The candidates spoke in separate interviews with our correspondent who monitored the exercise on Monday in Abuja.
The Joint Admissions and Matriculation Board ( JAMB ) on March 9 started the 2018 UTME in its 605 centres across the country.
One of the candidates, Aliyu Dikko, who sat a Dutse-Makaranta Centre told our correspondent that the questions were not as challenging as the use of the computer.
Aliyu said that his inability to use the computer was because he was coming from a rural part of the town and access to the gadgets was a challenge.
He said that the little knowledge he had on the use of the computer was a bit different from what he experienced while sitting for the examination.
“For instance, I got so tensed I skipped to the next page when I was not through with the one I was answering.
“Asides this, everything went fine with me; I’ll just go and pray that God favours me,” he said.
Another candidate, Temitope Momodu said that it was just two weeks ago that she familiarises herself with the use of a computer.
She said that her school, which was government-owned, was teaching computer studies but not the practical aspect of it that would enable her to use the system effectively.
She, however, said that her experience during the examinations was a smooth one, although she was slow, she managed to make good use of her time.
Nnoli Samuel, another candidate said more students would have been familiar with the procedure of how to use the computer if JAMB was able to conduct a mock test for everyone before the examination proper.
According to him, only those who are writing the examinations for the second or more time will find the use of the computer easy.
“Some of us are writing for the first time, it is not as if I have not used a computer before but you know this is an exam and if you make one mistake, there’s no going back.
“You need to think well at the same time be fast because your time is running.
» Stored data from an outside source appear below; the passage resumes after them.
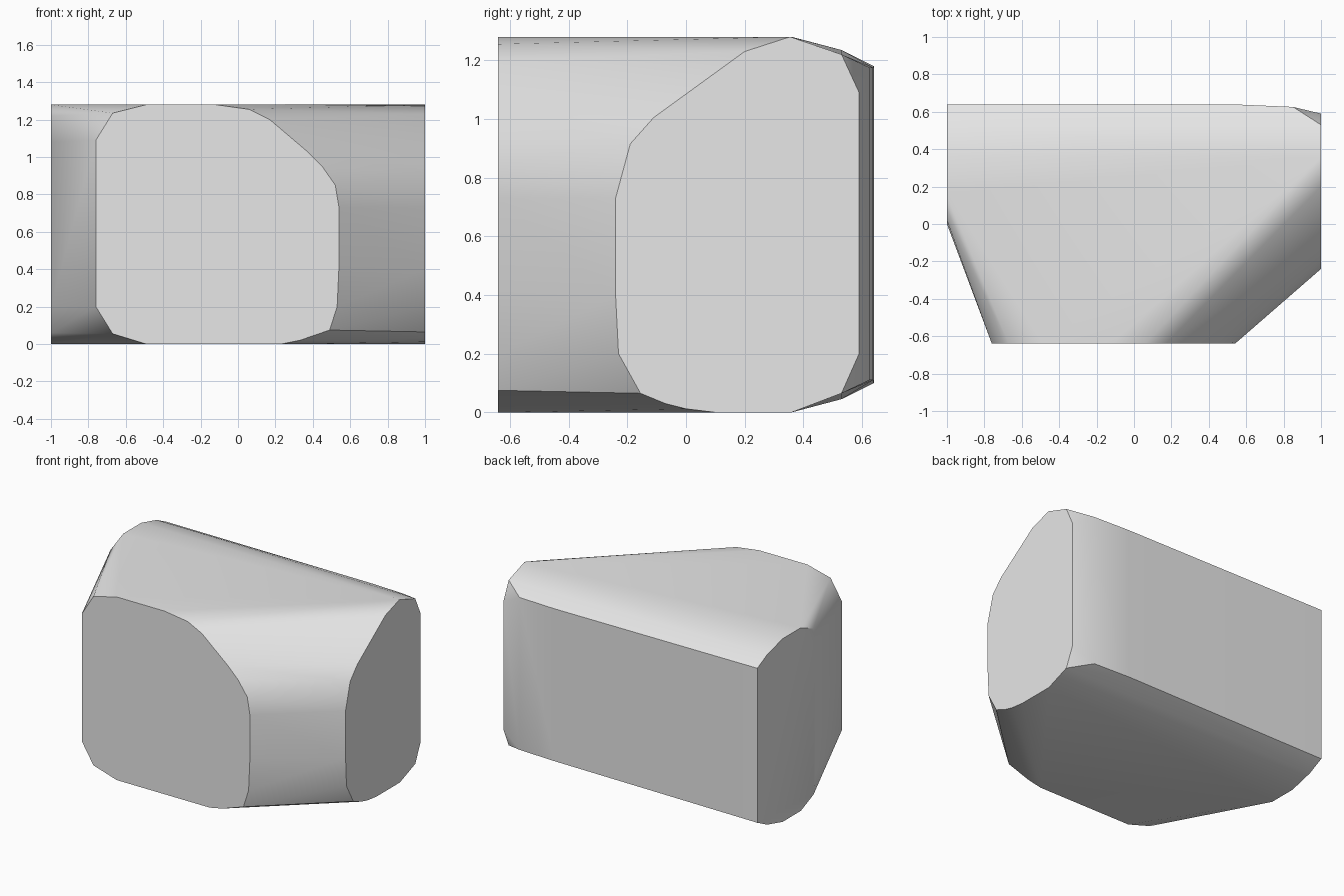
import bpy, bmesh
from math import radians

# Remove the default cube only
cube = bpy.data.objects.get("Cube")
if cube:
    bpy.data.objects.remove(cube, do_unlink=True)


def make_material(name, colour):
    material = bpy.data.materials.new(name)
    material.use_nodes = True
    material.diffuse_color = colour
    material.node_tree.nodes["Principled BSDF"].inputs["Base Color"].default_value = colour
    return material


def place_on_front(profile, y):
    """Put an (x, z) outline on a plane facing front or back."""
    return [(x, y, z) for x, z in profile]


def place_on_side(profile, x):
    """Put a (y, z) outline on a plane facing left or right."""
    return [(x, y, z) for y, z in profile]


def build_hull(name, points, material, smooth_angle):
    """Wrap a skin around the outlines and merge its coplanar faces."""
    bm = bmesh.new()
    for point in points:
        bm.verts.new(point)
    result = bmesh.ops.convex_hull(bm, input=bm.verts[:])
    spare = {g for key in ("geom_interior", "geom_unused") for g in result[key]
             if isinstance(g, bmesh.types.BMVert)}
    bmesh.ops.delete(bm, geom=list(spare), context='VERTS')
    bmesh.ops.dissolve_limit(bm, angle_limit=radians(0.5),
                             verts=bm.verts[:], edges=bm.edges[:])
    bmesh.ops.recalc_face_normals(bm, faces=bm.faces[:])
    mesh = bpy.data.meshes.new(name)
    bm.to_mesh(mesh)
    bm.free()
    mesh.materials.append(material)
    block = bpy.data.objects.new(name, mesh)
    bpy.context.collection.objects.link(block)
    bpy.ops.object.select_all(action='DESELECT')
    block.select_set(True)
    bpy.context.view_layer.objects.active = block
    bpy.ops.object.shade_smooth_by_angle(angle=smooth_angle)
    return block


TOP = 1.28

# Flat front end: rounded on one side, sloping shoulder on the other
front_outline = [
    (-.76, 1.09), (-.67, 1.235), (-.49, TOP), (-.12, TOP), (.06, 1.255),
    (.17, 1.2), (.37, 1.03), (.45, .95), (.52, .85), (.54, .73), (.54, .42),
    (.53, .2), (.49, .075), (.33, .02), (.23, 0), (-.49, 0), (-.67, .055),
    (-.76, .2)]

# Flat end on the +x side
wide_end_outline = [
    (-.24, .73), (-.19, .915), (-.11, 1.005), (.2, 1.23), (.355, TOP),
    (.53, 1.22), (.59, 1.09), (.59, .2), (.53, .065), (.36, 0), (.1, 0),
    (0, .012), (-.07, .03), (-.155, .065), (-.23, .2), (-.24, .4)]

# Flat end on the -x side, nearly the same above and below
lower_half = [(.64, .1), (.53, .045), (.36, 0), (.16, 0), (.02, .06), (0, .2)]
narrow_end_outline = lower_half + [(y, TOP - z) for y, z in lower_half]

# Back wall, easing inwards towards the +x side
back_points = [(x, y, z) for x, y in ((.57, .638), (.85, .626))
               for z in (.11, 1.175)]

stone_grey = make_material("stone_grey", (.8, .8, .8, 1))
build_hull(
    "stone_block",
    place_on_front(front_outline, -.64)
    + place_on_side(wide_end_outline, 1)
    + place_on_side(narrow_end_outline, -1)
    + back_points,
    stone_grey, radians(35))
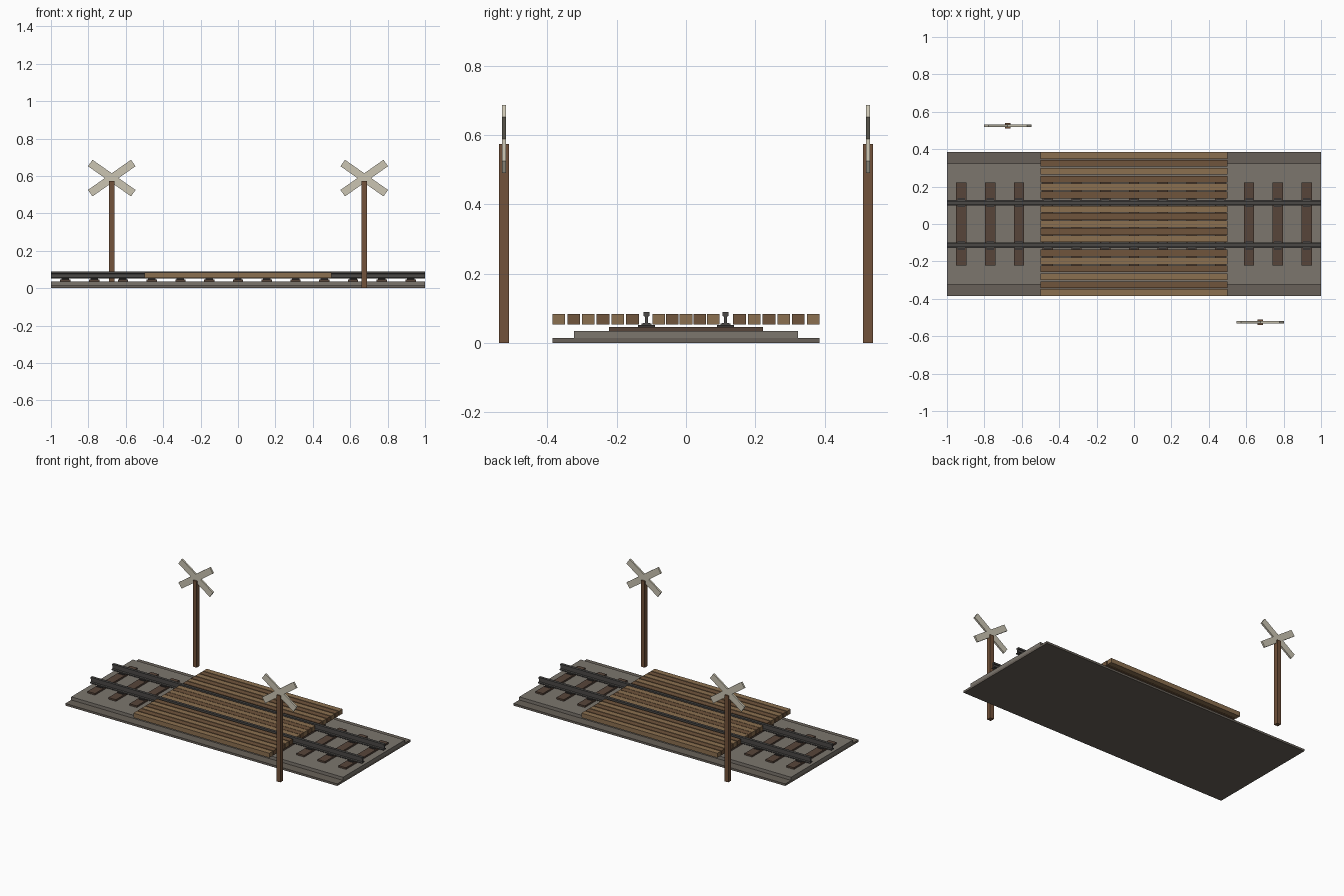
import bpy, bmesh
from math import radians
from mathutils import Matrix

if "Cube" in bpy.data.objects:
    bpy.data.objects.remove(bpy.data.objects["Cube"])


def mat(name, r, g, b):
    m = bpy.data.materials.new(name)
    m.diffuse_color = (r, g, b, 1)
    m.use_nodes = True
    m.node_tree.nodes["Principled BSDF"].inputs["Base Color"].default_value = m.diffuse_color
    return m


GRAVEL = mat("gravel", 0.20, 0.18, 0.155)
GRAVEL_DARK = mat("gravel_dark", 0.14, 0.12, 0.10)
STEEL = mat("steel", 0.07, 0.066, 0.062)
IRON = mat("iron", 0.04, 0.036, 0.034)
TIE = mat("tie_wood", 0.095, 0.06, 0.042)
PLANK = [mat("plank_light", 0.26, 0.16, 0.08), mat("plank_dark", 0.16, 0.09, 0.045)]
POST = mat("post_wood", 0.17, 0.085, 0.043)
WHITE = mat("sign_paint", 0.60, 0.56, 0.45)


def finish(name, bm, material):
    me = bpy.data.meshes.new(name)
    bmesh.ops.recalc_face_normals(bm, faces=bm.faces)
    bm.to_mesh(me)
    bm.free()
    me.materials.append(material)
    ob = bpy.data.objects.new(name, me)
    bpy.context.collection.objects.link(ob)
    return ob


def box(name, center, size, material, tilt=0):
    bm = bmesh.new()
    bmesh.ops.create_cube(bm, size=1, matrix=Matrix.Diagonal((*size, 1)))
    ob = finish(name, bm, material)
    ob.location = center
    ob.rotation_euler.y = radians(tilt)
    return ob


def rail(name, y):
    # Right half of the rail section, mirrored and extruded along x
    half = [(0.015, 0.051), (0.015, 0.056), (0.004, 0.058),
            (0.004, 0.076), (0.009, 0.078), (0.009, 0.089)]
    pts = half + [(-a, z) for a, z in reversed(half)]
    bm = bmesh.new()
    face = bm.faces.new([bm.verts.new((-1, y + a, z)) for a, z in pts])
    new = bmesh.ops.extrude_face_region(bm, geom=[face], use_keep_orig=True)["geom"]
    bmesh.ops.translate(bm, vec=(2, 0, 0),
                        verts=[v for v in new if isinstance(v, bmesh.types.BMVert)])
    finish(name, bm, STEEL)


GAUGE = 0.114

# Stepped gravel bed
box("ballast_base", (0, 0, 0.007), (2, 0.77, 0.014), GRAVEL_DARK)
box("ballast_top", (0, 0, 0.0245), (2, 0.648, 0.021), GRAVEL)

# Ties with a plate under each rail
for i in range(13):
    x = (i - 6) * 2 / 13
    box(f"tie_{i}", (x, 0, 0.039), (0.055, 0.446, 0.014), TIE)
    for s in (-1, 1):
        box(f"tie_plate_{i}", (x, s * GAUGE, 0.0485), (0.04, 0.048, 0.006), IRON)

# Rails
for s in (-1, 1):
    rail("rail", s * GAUGE)

# Crossing deck: planks outside and between the rails
for s in (-1, 1):
    for i in range(6):
        box("outer_plank", (0, s * (0.367 - i * 0.0425), 0.069),
            (1, 0.0365, 0.030), PLANK[i % 2])
for i in range(5):
    box("inner_plank", (0, (i - 2) * 0.0395, 0.069), (1, 0.0365, 0.030), PLANK[i % 2])

# Crossbuck signs at opposite corners
for s in (-1, 1):
    x, y = s * 0.675, -s * 0.525
    box("sign_post", (x, y, 0.287), (0.028, 0.029, 0.574), POST)
    for tilt in (-35, 35):
        box("sign_board", (x, y, 0.589), (0.281, 0.012, 0.042), WHITE, tilt)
I must say also that the questions were what I expected but the options were really confusing for me.”
Samuel lauded the entire conduct of the exercise, while also commending the centre for keeping to time as well as maintaining a hitch-free session.
Mrs Kate Udoh, a parent of one of the candidates at a Bwari centre advised other parents to ensure their children received computer training while in school.
“If the school, whether private or government owned, does not teach or have the computers to teach them, the children should be enrolled in training centres.
“This is better than buying them big phones and gadgets they do not need for now and that may even take away their attention from learning from the big screen.
“This is where it starts from, once they gain admissions into higher schools, it would not be new to them anymore.”
We recall that Prof. Ishaq Oloyede, JAMB’s Registrar recently stressed the board’s readiness to keep pace with the fast changes in technology.
He, therefore, urged candidates to improve their skills in information technology to be able to run with the board’s vision.